Wills & Trusts

Wills & Trusts: Legal instruments to safeguard, hold and transfer assets

No two estate plans are the same because no two clients are the same.   Each client has a combination of personal beliefs, family situation and financial circumstances that is unique to him or her.  That is why our firm takes the time to know our clients, their personal needs and motivations, their financial situation and many other factors (asset protection needs, creditors, businesses owned, etc.) that may influence the type of estate plan they need. We offer solutions suited to each client’s personal circumstances.  We advise our clients about the estate planning options or tools available to them and make certain recommendations given their personal circumstances so that the client can then make an informed decision.

We then draft and tailor their estate planning documents to fit their needs.  The instruments may include:

  • Wills
  • Revocable trusts
  • Irrevocable trusts
  • Grantor retained income/annuity trusts
  • Life insurance trusts
  • Charitable trusts
  • Qualified Personal Residence Trusts (QPRT)
  • Qualified Terminable Interest Property (QTIP) trusts
  • Pet trusts
  • Special needs trusts

What is a will?
A will is a legal document in which you determine who will inherit your property at your death. In your will you name an executor who will distribute your property to your beneficiaries according to the provisions of your will and will represent the estate in probate court.

What happens if I die without a will?
If you die without a will then the laws of the state determine who inherits your property. For example, if you are married and have children, one half of your property goes to your wife and the other half to your children. If any chid is a minor then the court will set up a guardianship for the minor’s property until the minor is 18 years old. If you are single and both parents are dead, then your property goes to your brothers and sisters in equal shares.

What is probate?
Probate is a court-supervised process by which the decedent’s estate is transferred to the rightful heirs and beneficiaries. The basic probate process involves proving the will (if no will, intestacy succession law applies) and affirming distributions of property to heirs and beneficiaries. The probate process involves both time and costs. There are statutory probate fees which are payable to both the attorney and the executor. Furthermore, probate files are open to public scrutiny since they are public documents.

What are the advantages of a revocable living trust?
An intervivos revocable trust, also known as a “living trust”, is one of the most commonly-used estate planning tools because of the following characteristics:
– Amendable, changeable, revocable during the lifetime of the person who sets up the trust.
– Avoids probate proceedings by holding property “in trust” instead of the decedent’s estate. Time, costs and public disclosure involved in probate can be avoided. (Caveat: The trust must be funded to avoid probate.)
– A conservatorship is usually not necessary if the grantor/settlor/trustor becomes incapacitated.

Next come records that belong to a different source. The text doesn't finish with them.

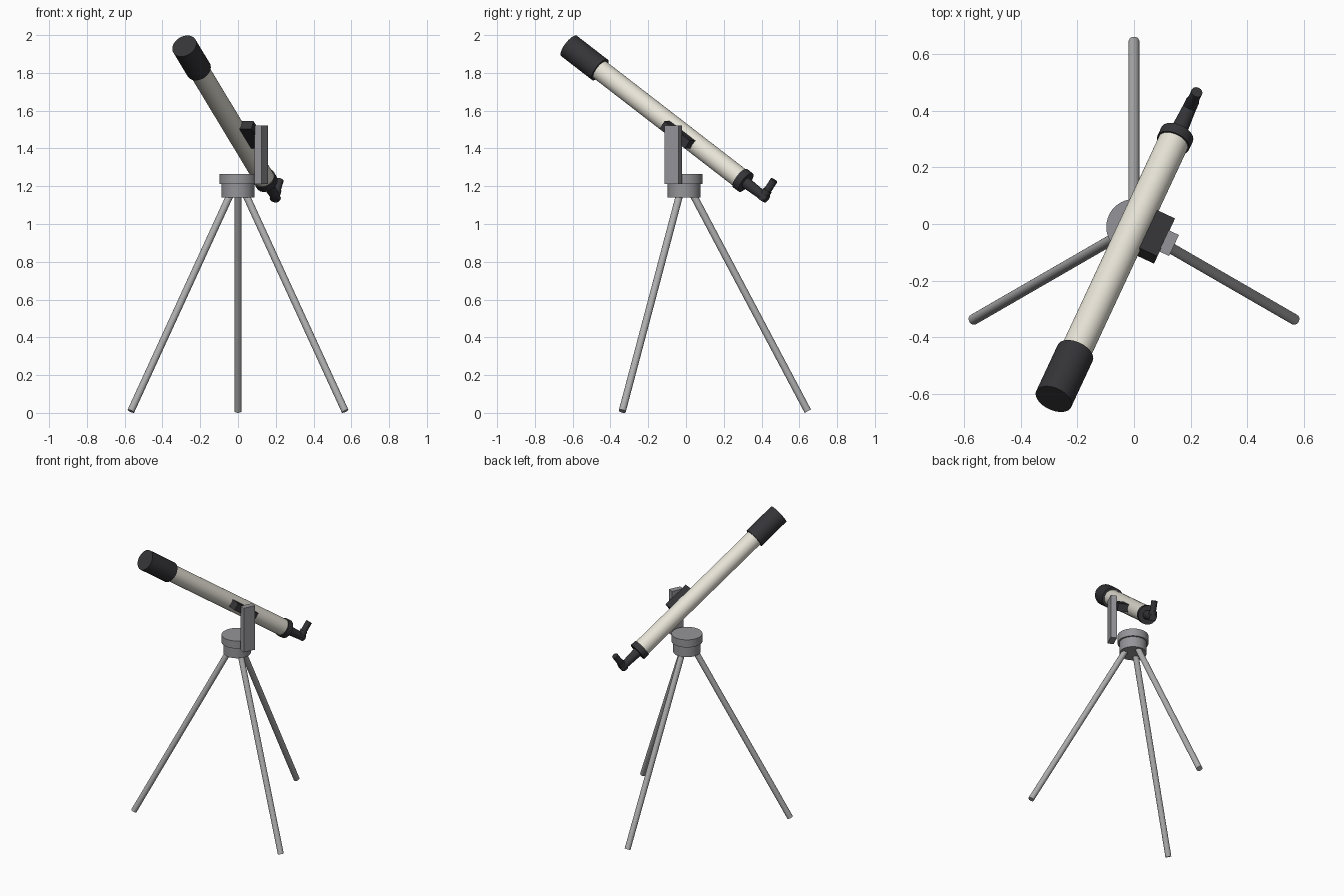
import bpy, math
from mathutils import Vector, Matrix

if "Cube" in bpy.data.objects:
    bpy.data.objects.remove(bpy.data.objects["Cube"])

AZ, EL = math.radians(25), math.radians(35)
CY = -0.01                                   # tripod centre in y
PIVOT = Vector((0, CY, 1.472))
SIDE = Vector((math.cos(AZ), -math.sin(AZ), 0))              # towards the arm
FLAT = Vector((-math.sin(AZ), -math.cos(AZ), 0))             # level heading
AIM = FLAT * math.cos(EL) + Vector((0, 0, math.sin(EL)))     # tube axis
UP = -FLAT * math.sin(EL) + Vector((0, 0, math.cos(EL)))     # square to the tube


def material(name, rgb):
    m = bpy.data.materials.new(name)
    m.diffuse_color = (*rgb, 1)
    m.use_nodes = True
    m.node_tree.nodes["Principled BSDF"].inputs["Base Color"].default_value = m.diffuse_color
    return m


CREAM = material("cream", (0.80, 0.77, 0.68))
BLACK = material("black", (0.035, 0.035, 0.04))
METAL = material("mount_grey", (0.30, 0.30, 0.32))
STEEL = material("leg_grey", (0.42, 0.42, 0.42))


def rod(name, a, b, r1, r2, mat, sides=40):
    """Round bar from point a to point b."""
    a, b = Vector(a), Vector(b)
    bpy.ops.mesh.primitive_cone_add(vertices=sides, radius1=r1, radius2=r2,
                                    depth=(b - a).length)
    ob = bpy.context.object
    ob.name = name
    ob.matrix_world = (Matrix.Translation((a + b) / 2)
                       @ (b - a).to_track_quat('Z', 'Y').to_matrix().to_4x4())
    ob.data.materials.append(mat)
    bpy.ops.object.shade_smooth_by_angle(angle=math.radians(35))
    return ob


def box(name, centre, axes, size, mat):
    """Box with its edges along three given axes."""
    bpy.ops.mesh.primitive_cube_add(size=1)
    ob = bpy.context.object
    ob.name = name
    turn = Matrix(axes).transposed().to_4x4()
    ob.matrix_world = Matrix.Translation(centre) @ turn @ Matrix.Diagonal((*size, 1))
    ob.data.materials.append(mat)
    return ob


def on_tube(t, n=0):
    return PIVOT + AIM * t + UP * n


# Tripod legs
for i, name in enumerate(("back_leg", "left_leg", "right_leg")):
    ang = math.radians(90 + 120 * i)
    out = Vector((math.cos(ang), math.sin(ang), 0))
    mid = Vector((0, CY, 0))
    rod(name, mid + out * 0.655 + Vector((0, 0, 0.009)),
        mid + out * 0.045 + Vector((0, 0, 1.16)), 0.019, 0.019, STEEL, 24)

# Tripod head and turntable
rod("tripod_head", (0, CY, 1.14), (0, CY, 1.215), 0.087, 0.087, METAL)
rod("turntable", (0, CY, 1.213), (0, CY, 1.266), 0.098, 0.098, METAL)

# Single side arm and the cradle holding the tube
Z = Vector((0, 0, 1))
box("mount_arm", Vector((0, CY, 1.367)) + SIDE * 0.136, (SIDE, -FLAT, Z),
    (0.04, 0.082, 0.308), METAL)
box("tube_cradle", PIVOT + SIDE * 0.08, (SIDE, -AIM, UP),
    (0.078, 0.18, 0.05), BLACK)

# Main tube with dew shield and rear ring
rod("main_tube", on_tube(-0.43), on_tube(0.62), 0.055, 0.055, CREAM, 48)
rod("dew_shield", on_tube(0.60), on_tube(0.82), 0.068, 0.068, BLACK, 48)
rod("rear_ring", on_tube(-0.44), on_tube(-0.40), 0.061, 0.061, BLACK, 48)

# Focuser, diagonal and eyepiece
rod("focuser", on_tube(-0.43), on_tube(-0.592), 0.031, 0.023, BLACK, 32)
rod("diagonal", on_tube(-0.568, -0.022), on_tube(-0.568, 0.04), 0.024, 0.024, BLACK, 32)
rod("eyepiece", on_tube(-0.568, 0.03), on_tube(-0.568, 0.105), 0.02, 0.02, BLACK, 32)
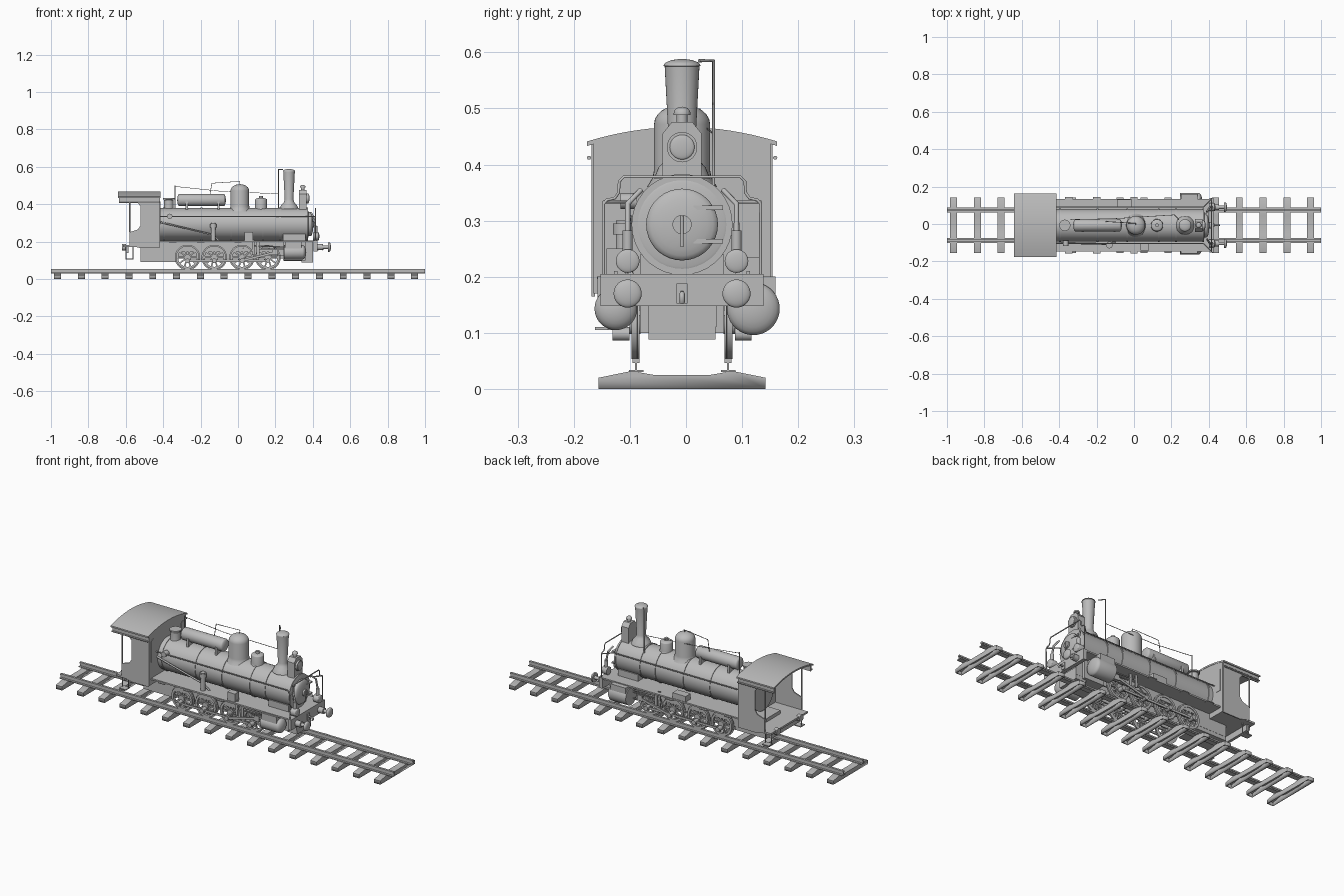
import bpy, bmesh
from math import pi, sin, cos
from mathutils import Matrix, Vector

if "Cube" in bpy.data.objects:
    bpy.data.objects.remove(bpy.data.objects["Cube"])

mat = bpy.data.materials.new("plain grey")
mat.use_nodes = True
grey = (.5, .5, .5, 1)
mat.diffuse_color = grey
mat.node_tree.nodes["Principled BSDF"].inputs["Base Color"].default_value = grey

# Shared levels and spacings
middle = -.007
gauge, axle_z = .082, .115
board, beam_z, boiler_z = .2, .17, .293
boiler_r, boiler_top = .087, .37
cab_front, cab_rear, cab_half = -.42, -.635, .158
buffer_y = .097
thin = .006
sides = (-1, 1)
turn = {"z": Matrix(), "x": Matrix.Rotation(pi / 2, 4, "Y"), "y": Matrix.Rotation(-pi / 2, 4, "X")}
parts = []


def place(name, data):
    obj = bpy.data.objects.new(name, data)
    bpy.context.collection.objects.link(obj)
    data.materials.append(mat)
    obj.location.y = middle
    return obj


def finish(name, bm):
    bmesh.ops.recalc_face_normals(bm, faces=bm.faces)
    mesh = bpy.data.meshes.new(name)
    bm.to_mesh(mesh)
    bm.free()
    parts.append(place(name, mesh))
    return parts[-1]


def box(name, x, y, z):
    """Box between limits; a single y value is a half width."""
    if not isinstance(y, tuple):
        y = (-y, y)
    bm = bmesh.new()
    bmesh.ops.create_cube(bm, size=1)
    for v in bm.verts:
        v.co = [(a + b) / 2 + c * (b - a) for (a, b), c in zip((x, y, z), v.co)]
    return finish(name, bm)


def lathe(name, profile, at, axis="z", closed=False):
    """Spin (radius, height) points round an axis through a point."""
    bm = bmesh.new()
    verts = [bm.verts.new((r, 0, h)) for r, h in profile]
    ends = verts[1:] + verts[:1] if closed else verts[1:]
    edges = [bm.edges.new(pair) for pair in zip(verts, ends)]
    bmesh.ops.spin(bm, geom=verts + edges, axis=(0, 0, 1), cent=(0, 0, 0), angle=2 * pi, steps=36)
    bmesh.ops.remove_doubles(bm, verts=bm.verts, dist=.0001)
    bm.transform(Matrix.Translation(at) @ turn[axis])
    return finish(name, bm)


def cap(r, height, depth):
    """Quarter ellipse closing a round part at the given height."""
    steps = [pi / 2 * i / 6 for i in range(7)]
    return [(r * cos(a), height - depth + depth * sin(a)) for a in steps[:-1]] + [(0, height)]


def rod(name, r, length, at, axis="z", bulge=0):
    """Cylinder with a flat start and a flat or rounded far end."""
    end = cap(r, length, bulge) if bulge else [(r, length), (0, length)]
    return lathe(name, [(0, 0), (r, 0)] + end, at, axis)


def dome(name, r, x, height, bulge):
    """Round fitting with a flared foot on the boiler top."""
    lathe(name, [(r * 1.25, 0), (r * 1.05, r / 3), (r, r * .6)] + cap(r, height, bulge), (x, 0, boiler_top - r / 5))


def prism(name, outline, axis, at, thick=thin):
    """Extrude (y, z) points along x, or (x, z) points along y, centred on a plane."""
    low = at - thick / 2
    spot = (lambda u, z: (low, u, z)) if axis == "x" else (lambda u, z: (u, low, z))
    bm = bmesh.new()
    face = bm.faces.new([bm.verts.new(spot(*p)) for p in outline])
    new = bmesh.ops.extrude_face_region(bm, geom=[face])["geom"]
    shift = Vector((thick, 0, 0) if axis == "x" else (0, thick, 0))
    bmesh.ops.translate(bm, vec=shift, verts=[v for v in new if isinstance(v, bmesh.types.BMVert)])
    return finish(name, bm)


def bar(name, start, end, y, width):
    """Flat motion rod between two (x, z) points."""
    up = Vector((0, width / 2))
    a, b = Vector(start), Vector(end)
    prism(name, [a - up, b - up, b + up, a + up], "y", y)


def pipe(name, points, r=.003):
    curve = bpy.data.curves.new(name, "CURVE")
    curve.dimensions = "3D"
    curve.bevel_depth, curve.bevel_resolution, curve.use_fill_caps = r, 1, True
    line = curve.splines.new("POLY")
    line.points.add(len(points) - 1)
    for p, co in zip(line.points, points):
        p.co = (*co, 1)
    place(name, curve)


def copy_to(obj, location, spin=0):
    twin = obj.copy()
    bpy.context.collection.objects.link(twin)
    twin.location = location
    twin.rotation_euler.z = spin


def select(objs):
    bpy.ops.object.select_all(action="DESELECT")
    for o in objs:
        o.select_set(True)
    bpy.context.view_layer.objects.active = objs[0]


def mirrored(points):
    return points + [(-y, z) for y, z in reversed(points)]


# Track: hollow sleepers and two rails
sleeper = prism("sleeper", mirrored([(-.149, 0), (-.149, .02), (-.09, .032), (-.05, .025)]), "x", 0, .037)
bm = bmesh.new()
bm.from_mesh(sleeper.data)
bmesh.ops.delete(bm, geom=[f for f in bm.faces if f.normal.z < -.9], context="FACES_ONLY")
bm.to_mesh(sleeper.data)
bm.free()
sleeper.modifiers.new("thickness", "SOLIDIFY").thickness = .004
first, pitch = -.965, .1273
sleeper.location.x = first
for i in range(1, 16):
    copy_to(sleeper, (first + i * pitch, middle, 0))
for s in sides:
    for name, width, z in (("rail_foot", .013, (.03, .034)), ("rail_web", .002, (.034, .046)), ("rail_head", thin, (.046, .054))):
        box(name, (-1, 1), (s * gauge - width, s * gauge + width), z)

# Spoked wheel, built once and copied to both sides
axles = (-.27, -.127, .021, .16)
tyre_r, rim_r = .062, .05
tyre = [(rim_r, -thin), (tyre_r + thin, -thin), (tyre_r + thin, -.003), (tyre_r, -.002), (tyre_r, .008), (rim_r, .008)]
bits = [lathe("wheel", tyre, (0, 0, 0), "y", True), rod("hub", .017, .02, (0, -.008, 0), "y")]
for k in range(5):
    spoke = box("spoke", (-rim_r, rim_r), .004, (-.004, .004))
    spoke.data.transform(Matrix.Rotation(k * pi / 5, 4, "Y"))
    bits.append(spoke)
angles = [pi * (.2 + .06 * i) for i in range(11)]
bits.append(prism("weight", [(rim_r * cos(a), rim_r * sin(a)) for a in angles], "y", 0, .01))
wheel = bits[0]
for o in bits[1:]:
    parts.remove(o)
select(bits)
bpy.ops.object.join()
for x in axles:
    rod("axle", .01, 2 * gauge, (x, -gauge, axle_z), "y")
    copy_to(wheel, (x, middle - gauge, axle_z), pi)
    if x != axles[0]:
        copy_to(wheel, (x, middle + gauge, axle_z))
wheel.location = (axles[0], middle + gauge, axle_z)

# Frame, ashpan, running board and beams
for s in sides:
    prism("frame_plate", [(-.52, .11), (.4, .11), (.4, board), (-.52, board)], "y", s * .058)
box("ashpan", (-.52, -.33), .06, (.09, board))
box("saddle", (.24, .36), .075, (.1, .24))
box("front_frame_box", (.34, .4), .06, (.088, .15))
box("running_board", (cab_front, .42), .141, (board - .003, board + .005))
box("buffer_beam", (.405, .425), .145, (.148, board + .005))
box("rear_beam", (-.6, -.585), .13, (.14, .18))

# Cylinders and motion; the left cylinder is the larger one
for s, r, y in ((-1, .038, .118), (1, .047, .127)):
    rod("cylinder", r, .12, (.245, s * y, .143), "x", .02)
    box("valve_chest", (.25, .34), tuple(sorted((s * .07, s * (y + r * .85)))), (.15, board))
    inner, outer = s * .109, s * .118
    bar("coupling_rod", (axles[0], .098), (axles[-1], .098), inner, .012)
    for x in axles:
        rod("crank_pin", .012, .03, (x, inner - .015, .098), "y")
    bar("connecting_rod", (axles[2], .098), (.2, .143), outer, .013)
    bar("eccentric_rod", (axles[2], .1), (.09, .17), outer, .008)
    bar("crosshead", (.185, .143), (.215, .143), outer, .03)
    for z in (.127, .16):
        bar("slide_bar", (.12, z), (.25, z), inner, .005)
    bar("motion_bracket", (.1, .16), (.115, .16), inner, .08)
    bar("expansion_link", (.075, .17), (.087, .17), outer, .08)
    pipe("valve_rod", [(.08, inner, .178), (.26, inner, .17)], .004)
    for x in (0, -.2, -.35):
        box("footstep", (x - .02, x + .02), tuple(sorted((s * .13, s * .152))), (board - .004, board))

# Boiler, bands and smokebox door
rod("boiler", boiler_r, .84, (-.46, 0, boiler_z), "x", .01)
rod("smokebox_door", .064, .025, (.378, 0, boiler_z), "x", .015)
rod("door_hub", .017, .012, (.4, 0, boiler_z), "x")
pipe("door_handle", [(.412, 0, boiler_z + .015), (.412, 0, boiler_z - .04)])
for x in (-.4, -.2, -.04, .128, .22, .365):
    rod("boiler_band", boiler_r + .003, .009, (x, 0, boiler_z), "x")
for z in (boiler_z - .03, boiler_z + .03):
    box("door_hinge", (.385, .4), (.02, .073), (z - .004, z + .004))

# Chimney, domes and air reservoir
flue = [(.05, 0), (.042, .02), (.028, .035), (.023, .05), (.031, .2)]
lathe("chimney", flue + cap(.033, .213, .012), (.273, 0, boiler_top + .005))
dome("steam_dome", .05, .01, .147, .035)
dome("sand_dome", .032, .123, .07, .01)
rod("sand_lid", .01, .085, (.123, 0, boiler_top - .01))
dome("safety_valve", .025, cab_front + .05, .06, .004)
rod("safety_valve_lid", .03, .007, (cab_front + .05, 0, .425))
rod("air_reservoir", .033, .13, (-.195, 0, .422), "x", .012)
reservoir_back = rod("air_reservoir_back", .033, .13, (0, 0, 0), "x", .012)
reservoir_back.rotation_euler.z = pi
reservoir_back.location = (-.195, middle, .422)
for x in (-.28, -.11):
    box("reservoir_saddle", (x, x + .012), .035, (boiler_top, .415))

# Headlight
prism("headlight_case", mirrored([(-.035, boiler_top), (-.035, .455), (-.018, .476)]), "x", .346, .042)
rod("headlight_chimney", .01, .02, (.346, 0, .473))
rod("headlight_cap", .015, .015, (.346, 0, .488), bulge=.012)
rod("headlight_rim", .027, .015, (.362, 0, .431), "x")
rod("headlight_lens", .022, .02, (.362, 0, .431), "x", .004)

# Front rail, lamps, buffers and coupling hook
bend = [(-.14, board), (-.14, .33), (-.134, .337), (-.12, .34), (-.113, .35), (-.112, .37), (-.104, .378)]
pipe("front_handrail", [(.415, y, z) for y, z in mirrored(bend)])
for s in sides:
    y = s * buffer_y
    rod("lamp", .021, .035, (.4, y, .228), "x", .005)
    rod("lamp_chimney", .009, .035, (.415, y, .247))
    pipe("lamp_pipe", [(.415, y, .28), (.405, y, .33), (.39, y * .75, .355)], .005)
    rod("buffer_housing", .016, .03, (.425, y, beam_z), "x")
    rod("buffer_stem", .009, .06, (.425, y, beam_z), "x")
    rod("buffer_head", .025, .015, (.482, y, beam_z), "x", .008)
    rod("rear_buffer", .018, .02, (-.62, y, beam_z), "x")
    rail_z = .333
    pipe("boiler_handrail", [(cab_front, y, rail_z), (.37, y, rail_z), (.415, s * .14, rail_z)])
box("hook_plate", (.425, .43), .01, (beam_z - .018, beam_z + .018))
pipe("coupling_hook", [(.425, 0, beam_z), (.452, 0, beam_z), (.456, 0, .163), (.45, 0, .154)], .005)


# Cab with open back and arched roof
def roof_z(y):
    return .467 - .9 * y * y


across = [cab_half * i / 8 for i in range(-8, 9)]
eaves = [y * 1.07 for y in across]
roof = [(y, roof_z(y)) for y in eaves] + [(y, roof_z(y) - .008) for y in reversed(eaves)]
prism("cab_roof", roof, "x", -.528, .225)
prism("cab_front", [(y, roof_z(y) - .004) for y in across] + [(cab_half, beam_z), (-cab_half, beam_z)], "x", cab_front)
head, sill, door, post = .405, .25, -.522, -.58
side = [(cab_front, .165), (cab_front, .442), (cab_rear, .442), (cab_rear, head), (door - .013, head), (door, head - .015),
        (door, sill + .035), (door - .013, sill + .015), (post, sill), (post, .18), (door, .165)]
for s in sides:
    y = s * cab_half
    prism("cab_side", side, "y", y)
    pipe("cab_post", [(post, y, sill), (post, y, head)], .004)
    pipe("roof_gutter", [(cab_rear, y * 1.05, head + .007), (cab_front, y * 1.05, head + .007)], .004)
    arch = [pi * i / 8 for i in range(9)]
    window = [(s * (.128 + .014 * cos(a)), .4 + .014 * sin(a)) for a in arch]
    prism("cab_window", window + [(s * .114, .29), (s * .142, .29)], "x", cab_front + .002)
    box("cab_step", (-.6, -.56), tuple(sorted((s * .12, s * .155))), (.105, .11))
    for x in (-.598, -.562):
        pipe("step_hanger", [(x, s * .13, .105), (x, s * .13, .18)])
box("cab_floor", (-.615, cab_front), cab_half, (.172, .182))

# Side fittings, poles and wires
pipe("feed_pipe", [(cab_front, -.093, .305), (-.13, -.1, .235), (-.1, -.09, board)], .005)
rod("feed_pump", .013, .1, (-.132, -.105, board))
rod("feed_pump_head", .018, .02, (-.132, -.105, .275))
box("reverser_box", (.035, .08), (-.135, -.1), (board, .25))
box("tool_box", (-.09, -.01), (.095, .138), (board, .235))
rod("side_valve", .014, .03, (-.365, -.11, .335), "y")
pole_x, mast_x = .216, -.337
pipe("chimney_pole", [(pole_x, .056, .36), (pole_x, .056, .585), (.24, .03, .585)])
pipe("rear_pole", [(mast_x, .03, .36), (mast_x, .03, .5)])
pipe("signal_wire", [(mast_x, .03, .495), (-.1, .036, .47), (pole_x, .056, .455)], .0015)
pipe("whistle_pipe", [(-.15, .02, .45), (-.14, .02, .512), (.01, .01, .522), (.01, 0, .5)], .002)

# Smooth the round parts, keeping edges sharp
select(parts)
bpy.ops.object.shade_smooth_by_angle(angle=pi / 5)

What happens to our minor children if we do not have a will or a trust?
The probate court will appoint a guardian of the minor to manage the estate and to raise the children. The guardian(s) is/are appointed from among the family and friends who request the court for appointment. Court supervision will continue until the minors reach age 18. In order to avoid this, your can provide in your estate plan whom you wish to care for your minor children and manage your estate should you die.

What if I am unable to care for myself?
If you have not planned in advance, the court appoints a conservator to care for you and to manage your estate subject to court supervision. In order to avoid this, you can plan in advance and provide in your estate plan who will manage your estate and provide for your care in case of your incapacity.

What are irrevocable trusts?
There are many types of irrevocable trusts and they are used for various purposes, including income tax and estate tax savings, asset protection, and wealth preservation and transfer. We can advise you about trusts for minors, life insurance trusts, charitable trusts, grantor retained annuity trusts, and other forms of irrevocable trusts designed to suit your needs.

What are charitable trusts?
We help many clients who wish to combine philanthropy with personal financial security and tax benefits by establishing a charitable trust.

A charitable remainder trust (CRT) allows you to designate assets, such as stocks or real estate, as a gift to one or more qualified charities during your lifetime. Because the gift isn’t transferred to the charity until you or your beneficiary dies, you or your family will continue to receive income from those assets throughout your lives.

A charitable lead trust (CLT) allows the charity or charities you designate to receive income from your gift for a period of time. At the end of that term, the asset is transferred to your beneficiaries.

By creating a CRT or a CLT, you can support a charity you care about, and reduce or eliminate income taxes and estate taxes.

Contact us to schedule a complimentary consultation to discuss your estate planning needs.